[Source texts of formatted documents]
+ + + + + + +

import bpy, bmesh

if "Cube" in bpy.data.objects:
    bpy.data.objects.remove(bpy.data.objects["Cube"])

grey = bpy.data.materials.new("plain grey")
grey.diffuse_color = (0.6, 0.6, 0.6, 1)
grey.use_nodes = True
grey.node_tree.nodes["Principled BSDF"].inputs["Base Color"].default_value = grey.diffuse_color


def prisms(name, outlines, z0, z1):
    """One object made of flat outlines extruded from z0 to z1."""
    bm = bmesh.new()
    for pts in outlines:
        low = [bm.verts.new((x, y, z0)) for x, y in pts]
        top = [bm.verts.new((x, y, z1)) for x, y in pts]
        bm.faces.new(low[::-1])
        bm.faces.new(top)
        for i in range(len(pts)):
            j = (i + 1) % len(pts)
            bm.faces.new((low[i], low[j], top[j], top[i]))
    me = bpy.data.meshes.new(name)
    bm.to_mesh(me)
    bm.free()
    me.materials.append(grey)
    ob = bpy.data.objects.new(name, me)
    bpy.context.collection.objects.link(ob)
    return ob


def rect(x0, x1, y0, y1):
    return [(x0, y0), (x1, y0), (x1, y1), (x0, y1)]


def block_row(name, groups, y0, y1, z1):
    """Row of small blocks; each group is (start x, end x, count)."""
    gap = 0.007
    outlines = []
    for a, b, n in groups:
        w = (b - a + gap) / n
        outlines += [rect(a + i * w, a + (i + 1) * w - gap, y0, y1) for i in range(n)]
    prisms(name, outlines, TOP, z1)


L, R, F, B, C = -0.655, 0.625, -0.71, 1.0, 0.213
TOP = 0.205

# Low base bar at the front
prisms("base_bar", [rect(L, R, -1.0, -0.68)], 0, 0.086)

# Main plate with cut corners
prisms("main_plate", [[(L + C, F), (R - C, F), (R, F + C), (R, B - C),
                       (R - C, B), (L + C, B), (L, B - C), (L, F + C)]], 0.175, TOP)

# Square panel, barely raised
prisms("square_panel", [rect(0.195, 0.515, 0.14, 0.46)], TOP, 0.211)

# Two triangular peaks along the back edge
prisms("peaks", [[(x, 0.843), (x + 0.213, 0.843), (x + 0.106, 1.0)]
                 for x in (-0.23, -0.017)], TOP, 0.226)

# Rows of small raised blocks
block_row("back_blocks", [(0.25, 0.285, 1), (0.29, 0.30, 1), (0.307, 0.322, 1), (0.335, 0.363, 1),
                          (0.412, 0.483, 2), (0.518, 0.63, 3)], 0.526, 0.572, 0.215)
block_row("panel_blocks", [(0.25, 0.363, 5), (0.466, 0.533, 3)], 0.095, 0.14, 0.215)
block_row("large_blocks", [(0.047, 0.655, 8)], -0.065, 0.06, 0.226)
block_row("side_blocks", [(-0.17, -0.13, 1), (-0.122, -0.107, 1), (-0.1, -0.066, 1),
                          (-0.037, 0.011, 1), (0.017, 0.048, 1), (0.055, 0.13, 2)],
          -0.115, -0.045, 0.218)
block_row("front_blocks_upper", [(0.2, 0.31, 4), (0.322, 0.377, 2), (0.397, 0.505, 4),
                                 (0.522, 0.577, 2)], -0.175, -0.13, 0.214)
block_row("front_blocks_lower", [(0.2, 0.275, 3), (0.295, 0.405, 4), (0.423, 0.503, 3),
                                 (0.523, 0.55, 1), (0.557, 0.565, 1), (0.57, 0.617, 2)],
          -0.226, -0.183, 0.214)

+ + + + + + +

> **Directions for this task**: Search the entries for the string "faces". Copy every line that has it.

> **Answer space**:
        bm.faces.new(low[::-1])
        bm.faces.new(top)
            bm.faces.new((low[i], low[j], top[j], top[i]))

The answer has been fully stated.